“Neither do I,” [Churchill] said. “And that being so, the less you and I worry about the form of government they set up, the better. That is for them to decide. What interests us is, which of them is doing most harm to the Germans.”
While interesting to military historians, the second half of Eastern Approaches—which abruptly ends with Tito in power, resplendent in his palace and marshall’s uniform, as Maclean departs from Yugoslavia—is just not as much fun as the first half, although there is, I suppose, more “action.” Eastern Approaches, which was called Escape to Adventure in its American version, nevertheless ranks as a travel classic, not merely a war book or memoir par excellence. Maclean ranks right up there with Eric Newby, Evelyn Waugh, Graham Greene, and Wilfred Thesiger as an author of a book for the guest-room bedside table.
Maclean’s humor, acute eye for detail, and nervy escapades enhance the story of very serious military and diplomatic undertakings. Whether in Kazakhstan or the Altai Mountains, braving bad food, lice, undependable transport, and bureaucratic foul-ups, Maclean dares to live a life of adventure so many of us dream about and aspire to—a quest for zest.

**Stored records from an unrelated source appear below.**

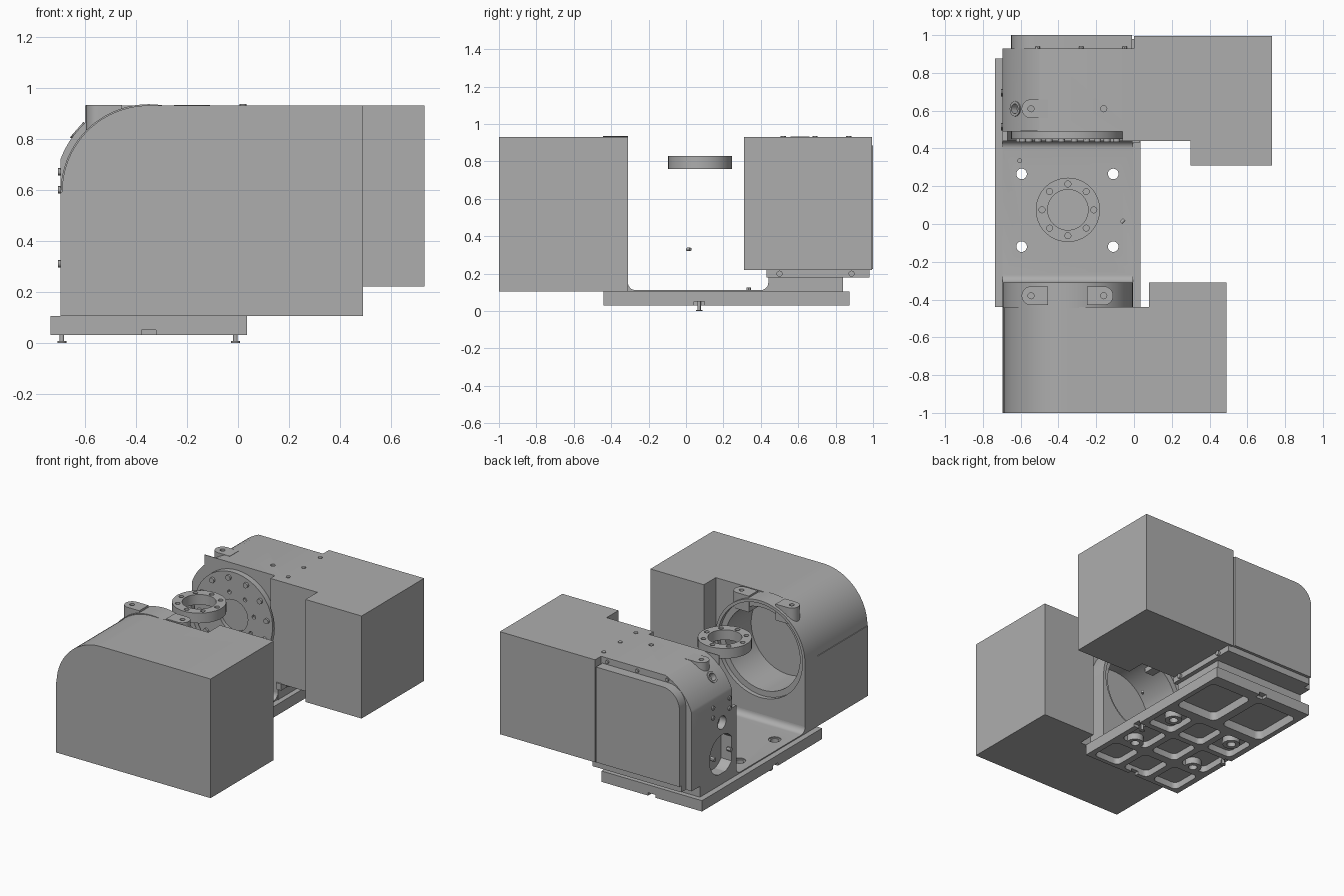
import bpy, bmesh, math
from mathutils import Vector, Matrix

cube = bpy.data.objects.get("Cube")
if cube:
    bpy.data.objects.remove(cube, do_unlink=True)

grey = bpy.data.materials.new("machine grey")
grey.use_nodes = True
COLOR = (0.42, 0.42, 0.42, 1)
grey.diffuse_color = COLOR
grey.node_tree.nodes["Principled BSDF"].inputs["Base Color"].default_value = COLOR

X, Y, Z = Vector((1, 0, 0)), Vector((0, 1, 0)), Vector((0, 0, 1))
CX, CZ = -0.35, 0.59          # tilt axis shared by both supports
LEFT, RIGHT = -0.695, -0.005  # width of the cradle


def finish(name, bm):
    bmesh.ops.recalc_face_normals(bm, faces=bm.faces)
    mesh = bpy.data.meshes.new(name)
    bm.to_mesh(mesh)
    bm.free()
    ob = bpy.data.objects.new(name, mesh)
    bpy.context.collection.objects.link(ob)
    mesh.materials.append(grey)
    return ob


def box(name, x0, x1, y0, y1, z0, z1, round_z=0):
    bm = bmesh.new()
    size = Matrix.Diagonal((x1 - x0, y1 - y0, z1 - z0, 1))
    mid = Matrix.Translation(((x0 + x1) / 2, (y0 + y1) / 2, (z0 + z1) / 2))
    bmesh.ops.create_cube(bm, size=1, matrix=mid @ size)
    if round_z:
        edges = [e for e in bm.edges if abs(e.verts[0].co.z - e.verts[1].co.z) > 0.001]
        bmesh.ops.bevel(bm, geom=edges, offset=round_z, segments=5, profile=0.5, affect='EDGES')
    return finish(name, bm)


def prism(name, points, axis, start, end):
    """Extrude a closed profile, given in the two other axes, along an axis."""
    bm = bmesh.new()
    place = {'x': lambda a, b: (start, a, b),
             'y': lambda a, b: (a, start, b),
             'z': lambda a, b: (a, b, start)}[axis]
    face = bm.faces.new([bm.verts.new(place(a, b)) for a, b in points])
    new = bmesh.ops.extrude_face_region(bm, geom=[face])["geom"]
    move = {'x': X, 'y': Y, 'z': Z}[axis] * (end - start)
    bmesh.ops.translate(bm, vec=move, verts=[v for v in new if isinstance(v, bmesh.types.BMVert)])
    return finish(name, bm)


def cyl(name, center, axis, radius, length, sides=32):
    bm = bmesh.new()
    turn = Z.rotation_difference(Vector(axis).normalized()).to_matrix().to_4x4()
    bmesh.ops.create_cone(bm, cap_ends=True, segments=sides, radius1=radius, radius2=radius,
                          depth=length, matrix=Matrix.Translation(center) @ turn)
    return finish(name, bm)


def arc(cx, cy, r, a0, a1, n=20):
    return [(cx + r * math.cos(math.radians(a0 + (a1 - a0) * i / n)),
             cy + r * math.sin(math.radians(a0 + (a1 - a0) * i / n))) for i in range(n + 1)]


def combine(target, other, operation='DIFFERENCE'):
    mod = target.modifiers.new("combine", 'BOOLEAN')
    mod.operation, mod.object, mod.solver = operation, other, 'EXACT'
    graph = bpy.context.evaluated_depsgraph_get()
    mesh = bpy.data.meshes.new_from_object(target.evaluated_get(graph))
    target.modifiers.clear()
    target.data = mesh
    bpy.data.objects.remove(other, do_unlink=True)


def drill(target, center, axis, radius, length, sides=32):
    combine(target, cyl("cutter", center, axis, radius, length, sides))


def around(count, radius, offset=0):
    for i in range(count):
        a = 2 * math.pi * i / count + offset
        yield radius * math.cos(a), radius * math.sin(a)


def lug(name, x, y, side):
    """Lifting lug with a rounded outer end; side points outwards."""
    pts = arc(x, y, 0.05, 90, 270, 14) if side < 0 else arc(x, y, 0.05, -90, 90, 14)
    pts += [(x - side * 0.09, y + side * 0.05), (x - side * 0.09, y - side * 0.05)]
    ob = prism(name, pts, 'z', 0.82, 0.932)
    drill(ob, (x, y, 0.93), Z, 0.016, 0.08, 16)


# Base plate with underside pockets and keyways
base = box("base_plate", -0.735, 0.035, -0.44, 0.875, 0.03, 0.105)
for x in (-0.595, CX, -0.105):
    for y in (-0.3, -0.02, 0.24):
        combine(base, box("cutter", x - 0.1, x + 0.1, y - 0.11, y + 0.11, 0, 0.075, 0.035))
for x in (-0.54, -0.16):
    combine(base, box("cutter", x - 0.16, x + 0.16, 0.42, 0.79, 0, 0.09, 0.04))
for y in (-0.44, 0.875):
    combine(base, box("cutter", CX - 0.028, CX + 0.028, y - 0.04, y + 0.04, 0, 0.05))
for x in (-0.735, 0.035):
    combine(base, box("cutter", x - 0.05, x + 0.05, 0.043, 0.098, 0, 0.05))

# Cradle floor with coved ends
floor = prism("cradle_floor", [(-0.32, 0.1), (0.45, 0.1), (0.45, 0.152)]
              + arc(0.4, 0.152, 0.04, 0, -90, 8) + arc(-0.27, 0.152, 0.04, 270, 180, 8)
              + [(-0.32, 0.152)], 'x', LEFT, RIGHT)
for x in (-0.595, -0.11):
    for y in (-0.12, 0.265):
        boss = cyl("mounting_boss", (x, y, 0.06), Z, 0.055, 0.06)
        for part in (base, floor, boss):
            drill(part, (x, y, 0.08), Z, 0.028, 0.3)
        drill(floor, (x, y, 0.115), Z, 0.04, 0.02)
drill(floor, (-0.13, -0.22, 0.115), Z, 0.03, 0.02)
cyl("floor_screw", (-0.605, 0.335, 0.115), Z, 0.012, 0.02, 12)

# Small levelling feet
for x in (-0.69, -0.01):
    cyl("foot_pad", (x, 0.07, 0.003), Z, 0.017, 0.006, 20)
    cyl("foot_stem", (x, 0.07, 0.03), Z, 0.009, 0.05, 16)

# Front housing: rounded block with a clearance around the bearing wall
front = prism("front_housing", [(0.49, 0.105), (0.49, 0.93)]
              + arc(CX, CZ, 0.34, 90, 180) + [(LEFT, CZ), (LEFT, 0.105)], 'y', -1, -0.31)
combine(front, box("cutter", -0.8, 0.08, -0.44, -0.2, 0, 1))
wall = prism("front_bearing_wall", [(LEFT, 0.105), (RIGHT, 0.105)]
             + arc(CX, CZ, 0.345, 0, 180, 40), 'y', -0.445, -0.31)
drill(wall, (CX, -0.31, CZ), Y, 0.325, 0.06, 64)
for part in (wall, front):
    drill(part, (CX, -0.4, CZ), Y, 0.285, 0.44, 64)
lug("front_lug_right", -0.545, -0.38, -1)
lug("front_lug_left", -0.16, -0.38, 1)

# Rear body: square block whose corner follows a circle about the tilt axis
a0 = 180 - math.degrees(math.asin(0.34 / 0.369))
a1 = 180 - math.degrees(math.acos(0.345 / 0.369))
rear = prism("rear_body", [(0, 0.18), (0, 0.93)] + arc(CX, CZ, 0.369, a0, a1)
             + [(LEFT, 0.18)], 'y', 0.49, 0.93)
drill(rear, (LEFT, 0.6, 0.31), X, 0.135, 0.16, 48)
drill(rear, (LEFT, 0.6, 0.53), X, 0.045, 0.1)
slope = Vector((-0.275, 0, 0.24)).normalized()
boss = Vector((CX, 0.61, CZ)) + slope * 0.369
drill(rear, boss, slope, 0.04, 0.08)
port = cyl("port_ring", boss - slope * 0.015, slope, 0.04, 0.04)
drill(port, boss, slope, 0.026, 0.2)
for y, z in ((0.51, 0.31), (0.69, 0.31), (0.52, 0.6), (0.7, 0.6), (0.52, 0.67), (0.7, 0.67)):
    cyl("side_bolt", (-0.69, y, z), X, 0.014, 0.03, 12)
drill(rear, (-0.16, 0.61, 0.93), Z, 0.016, 0.06, 16)
lug("rear_lug", -0.545, 0.61, -1)

# Rear pedestal, lower flange and back cover
box("rear_pedestal", LEFT, 0, 0.44, 0.84, 0.1, 0.18)
box("rear_flange", -0.65, 0.0, 0.9, 0.98, 0.18, 0.225)
box("flange_ledge", -0.01, 0.03, 0.43, 0.98, 0.18, 0.225)
for y in (0.5, 0.885):
    cyl("flange_bolt", (0.03, y, 0.2), X, 0.016, 0.03, 16)
prism("back_cover", [(-0.01, 0.225), (-0.01, 0.885)] + arc(-0.52, 0.755, 0.13, 90, 180, 10)
      + [(-0.65, 0.225)], 'y', 0.92, 1.0)
for x in (-0.51, -0.28, -0.05):
    cyl("cover_bolt", (x, 0.93, 0.905), Y, 0.012, 0.02, 12)

# Drive enclosure beside the rear body
prism("drive_enclosure", [(0, 0.44), (0.3, 0.44), (0.3, 0.31), (0.73, 0.31), (0.73, 0.995),
                          (0, 0.995)], 'z', 0.22, 0.93)
for x, y in ((0.02, 0.87), (0.02, 0.69), (0.02, 0.52)):
    cyl("top_bolt", (x, y, 0.928), Z, 0.014, 0.014, 12)

# Rear bearing wall, opened at the top, with the bolted faceplate in its recess
rear_wall = box("rear_bearing_wall", LEFT, 0, 0.44, 0.495, 0.1, 0.93)
combine(rear_wall, box("cutter", -0.8, -0.06, 0.3, 0.49, CZ, 1))
combine(rear_wall, box("cutter", -0.8, -0.6, 0.3, 0.6, CZ, 1))
drill(rear_wall, (CX, 0.44, CZ), Y, 0.32, 0.1, 64)
plate = cyl("faceplate", (CX, 0.475, CZ), Y, 0.3, 0.05, 64)
drill(plate, (CX, 0.45, CZ), Y, 0.11, 0.05, 48)
for dx, dz in around(8, 0.16, 0.2):
    drill(plate, (CX + dx, 0.45, CZ + dz), Y, 0.014, 0.04, 12)
for dx, dz in around(12, 0.26, 0.13):
    cyl("faceplate_bolt", (CX + dx, 0.445, CZ + dz), Y, 0.018, 0.02, 16)

# Work ring above the cradle, and the loose pin below it
ring = cyl("work_ring", (CX, 0.075, 0.795), Z, 0.17, 0.07, 64)
drill(ring, (CX, 0.075, 0.8), Z, 0.107, 0.2, 64)
for dx, dy in around(8, 0.137):
    drill(ring, (CX + dx, 0.075 + dy, 0.8), Z, 0.016, 0.2, 16)
cyl("loose_pin", (-0.06, 0.015, 0.33), (1, 1, 0), 0.009, 0.024, 16)

# Smooth the curved faces and keep the edges crisp
bpy.ops.object.select_all(action='DESELECT')
for ob in bpy.context.collection.objects:
    if ob.type == 'MESH' and ob.data.materials and ob.data.materials[0] == grey:
        ob.select_set(True)
        bpy.context.view_layer.objects.active = ob
bpy.ops.object.shade_smooth_by_angle(angle=math.radians(30))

How many of us have drunk the Dalmatian wine known as Grk or swum in the Adriatic after weeks of bathless discomfort in war-torn Europe?
Thankfully, Fitzroy Maclean, master of understatement, an “Englischer Diplomat mit Monokel” (according to a German girlfriend), wearing a kilt, shaken by danger, stirred by adventure, also had canny narrative gifts and a good sense of humor. Plus, a keen eye for the gels.
Move over, Austin Powers!
© John M. Edwards, New York December 2010
Bio: John M. Edwards has traveled worldwidely (five continents plus), with stunts ranging from surviving a ferry sinking off Siam to being stuck in a military coup in Fiji. After graduating from Tulane University in New Orleans, he worked as an editor at Pocket Books and as a copyeditor at Emerging Markets, covering IMF/World Bank meetings overseas. His writing has appeared in Amazon.com, CNN Traveller, Missouri Review, Salon.com, Grand Tour, Islands, Escape, Endless Vacation, Condé Nast Traveler, International Living, Emerging Markets, Literal Latté, Coffee Journal, Lilliput Review, Poetry Motel, Pure Travel, Smoking Poet, Eclectica, Essays and Fictions, Artdirect, Glimpse, Verge, Slab, Stellar, Trips, Travelmag, TravMonkey, Traveling Stories, Danse Macabre, Smoking Poet, InTravel, Mango, Mabuhay, Big World, Vagabondish, Glimpse, BootsnAll, HackWriters, Road Junky, Richmond Review, Adventure Journey, DVD Express, Borderlines, ForeWord, Go Nomad, North Dakota Quarterly, Michigan Quarterly Review, and North American Review. He recently won a NATJA (North American Travel Journalists Association) Award, a TANEC (Transitions Abroad Narrative Essay Contest) Award, a Road Junky Hell Trips Award, a Literal Latté Travel Writing Award, a Trips Millenium Contest Award, a Bradt Independent on Sunday Travel Writing Award, and three Solas Awards (sponsored by Travelers’ Tales).